■ **TASK DESCRIPTION**: Filter the entries, keeping every line with the string "faces".

(Data excerpts)
=== Section Start ===
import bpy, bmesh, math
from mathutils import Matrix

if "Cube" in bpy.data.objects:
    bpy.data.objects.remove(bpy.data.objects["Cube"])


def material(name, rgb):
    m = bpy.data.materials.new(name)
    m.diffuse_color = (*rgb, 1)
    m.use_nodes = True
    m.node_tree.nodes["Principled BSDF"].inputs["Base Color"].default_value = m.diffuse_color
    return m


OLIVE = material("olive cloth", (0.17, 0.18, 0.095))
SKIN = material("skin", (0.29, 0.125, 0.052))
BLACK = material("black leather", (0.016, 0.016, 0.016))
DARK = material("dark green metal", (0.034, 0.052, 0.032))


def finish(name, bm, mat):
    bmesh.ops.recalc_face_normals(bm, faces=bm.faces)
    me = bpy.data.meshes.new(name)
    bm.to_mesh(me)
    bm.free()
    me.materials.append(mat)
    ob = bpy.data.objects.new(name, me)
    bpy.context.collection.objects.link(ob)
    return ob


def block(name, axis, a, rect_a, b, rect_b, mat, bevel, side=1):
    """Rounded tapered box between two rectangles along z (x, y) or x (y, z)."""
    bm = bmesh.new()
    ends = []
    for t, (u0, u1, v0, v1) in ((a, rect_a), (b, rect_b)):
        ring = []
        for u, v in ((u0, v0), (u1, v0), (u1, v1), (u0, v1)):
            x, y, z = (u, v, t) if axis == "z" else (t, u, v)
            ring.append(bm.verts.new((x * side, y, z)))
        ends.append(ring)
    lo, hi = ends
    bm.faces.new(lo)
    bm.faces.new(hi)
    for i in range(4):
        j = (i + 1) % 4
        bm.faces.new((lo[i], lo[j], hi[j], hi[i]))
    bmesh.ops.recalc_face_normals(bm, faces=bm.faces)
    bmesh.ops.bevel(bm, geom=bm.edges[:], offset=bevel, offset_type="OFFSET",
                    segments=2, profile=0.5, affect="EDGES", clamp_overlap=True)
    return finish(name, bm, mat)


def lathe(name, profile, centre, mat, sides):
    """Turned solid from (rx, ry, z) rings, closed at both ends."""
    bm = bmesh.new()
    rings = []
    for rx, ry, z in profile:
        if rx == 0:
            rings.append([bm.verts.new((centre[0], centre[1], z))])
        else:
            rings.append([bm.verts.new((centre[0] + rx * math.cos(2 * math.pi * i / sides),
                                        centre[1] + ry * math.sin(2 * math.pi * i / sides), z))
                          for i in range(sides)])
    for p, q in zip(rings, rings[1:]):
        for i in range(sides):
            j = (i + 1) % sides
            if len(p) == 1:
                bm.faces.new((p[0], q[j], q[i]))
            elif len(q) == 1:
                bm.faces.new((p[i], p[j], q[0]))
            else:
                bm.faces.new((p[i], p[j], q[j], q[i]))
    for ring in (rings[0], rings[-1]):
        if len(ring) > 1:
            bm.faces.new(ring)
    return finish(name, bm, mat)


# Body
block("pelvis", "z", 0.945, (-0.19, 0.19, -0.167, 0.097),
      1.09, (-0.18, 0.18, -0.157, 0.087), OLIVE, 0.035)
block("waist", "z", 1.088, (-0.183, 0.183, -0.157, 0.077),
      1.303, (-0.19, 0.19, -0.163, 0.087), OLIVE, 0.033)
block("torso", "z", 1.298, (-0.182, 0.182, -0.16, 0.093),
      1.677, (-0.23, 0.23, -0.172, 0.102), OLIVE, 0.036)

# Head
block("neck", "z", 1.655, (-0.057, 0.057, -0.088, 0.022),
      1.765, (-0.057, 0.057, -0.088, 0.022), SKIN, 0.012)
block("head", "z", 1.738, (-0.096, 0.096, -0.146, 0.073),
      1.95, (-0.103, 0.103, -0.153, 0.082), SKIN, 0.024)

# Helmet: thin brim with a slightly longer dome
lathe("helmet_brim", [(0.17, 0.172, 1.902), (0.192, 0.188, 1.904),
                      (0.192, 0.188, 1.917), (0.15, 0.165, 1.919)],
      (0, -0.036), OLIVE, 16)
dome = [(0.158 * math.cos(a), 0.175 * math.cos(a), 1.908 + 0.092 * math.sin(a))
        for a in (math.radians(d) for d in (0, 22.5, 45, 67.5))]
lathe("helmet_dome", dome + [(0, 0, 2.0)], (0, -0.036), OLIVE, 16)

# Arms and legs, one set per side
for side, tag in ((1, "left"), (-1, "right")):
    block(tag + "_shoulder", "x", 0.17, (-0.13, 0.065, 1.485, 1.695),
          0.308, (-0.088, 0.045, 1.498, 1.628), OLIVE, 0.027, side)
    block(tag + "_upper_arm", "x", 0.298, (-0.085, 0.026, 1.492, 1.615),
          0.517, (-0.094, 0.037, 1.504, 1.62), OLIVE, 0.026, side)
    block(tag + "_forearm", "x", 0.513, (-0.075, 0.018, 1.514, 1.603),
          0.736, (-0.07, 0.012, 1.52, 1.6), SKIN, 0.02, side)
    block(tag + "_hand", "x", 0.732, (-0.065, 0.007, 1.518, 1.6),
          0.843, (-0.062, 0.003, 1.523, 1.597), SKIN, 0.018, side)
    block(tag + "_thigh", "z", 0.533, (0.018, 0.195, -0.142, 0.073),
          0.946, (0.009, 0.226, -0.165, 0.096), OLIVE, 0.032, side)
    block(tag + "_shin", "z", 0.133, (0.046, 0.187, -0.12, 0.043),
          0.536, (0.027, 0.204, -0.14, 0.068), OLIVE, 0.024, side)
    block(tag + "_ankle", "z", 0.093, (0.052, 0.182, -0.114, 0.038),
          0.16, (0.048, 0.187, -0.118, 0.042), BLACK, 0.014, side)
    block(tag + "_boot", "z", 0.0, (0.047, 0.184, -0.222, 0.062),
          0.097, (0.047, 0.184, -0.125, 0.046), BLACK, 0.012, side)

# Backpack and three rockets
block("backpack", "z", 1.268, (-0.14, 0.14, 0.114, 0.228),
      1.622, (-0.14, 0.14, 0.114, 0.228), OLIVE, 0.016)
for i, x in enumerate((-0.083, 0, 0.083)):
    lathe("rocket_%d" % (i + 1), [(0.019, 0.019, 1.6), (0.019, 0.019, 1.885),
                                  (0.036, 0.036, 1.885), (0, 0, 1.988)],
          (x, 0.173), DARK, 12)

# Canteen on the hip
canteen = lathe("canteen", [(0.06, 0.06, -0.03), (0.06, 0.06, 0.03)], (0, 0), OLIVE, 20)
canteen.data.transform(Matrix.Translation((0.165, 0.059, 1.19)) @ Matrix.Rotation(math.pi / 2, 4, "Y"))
=== Section End ===
■ **ANSWER AREA**:
    bmesh.ops.recalc_face_normals(bm, faces=bm.faces)
    bm.faces.new(lo)
    bm.faces.new(hi)
        bm.faces.new((lo[i], lo[j], hi[j], hi[i]))
    bmesh.ops.recalc_face_normals(bm, faces=bm.faces)
                bm.faces.new((p[0], q[j], q[i]))
                bm.faces.new((p[i], p[j], q[0]))
                bm.faces.new((p[i], p[j], q[j], q[i]))
            bm.faces.new(ring)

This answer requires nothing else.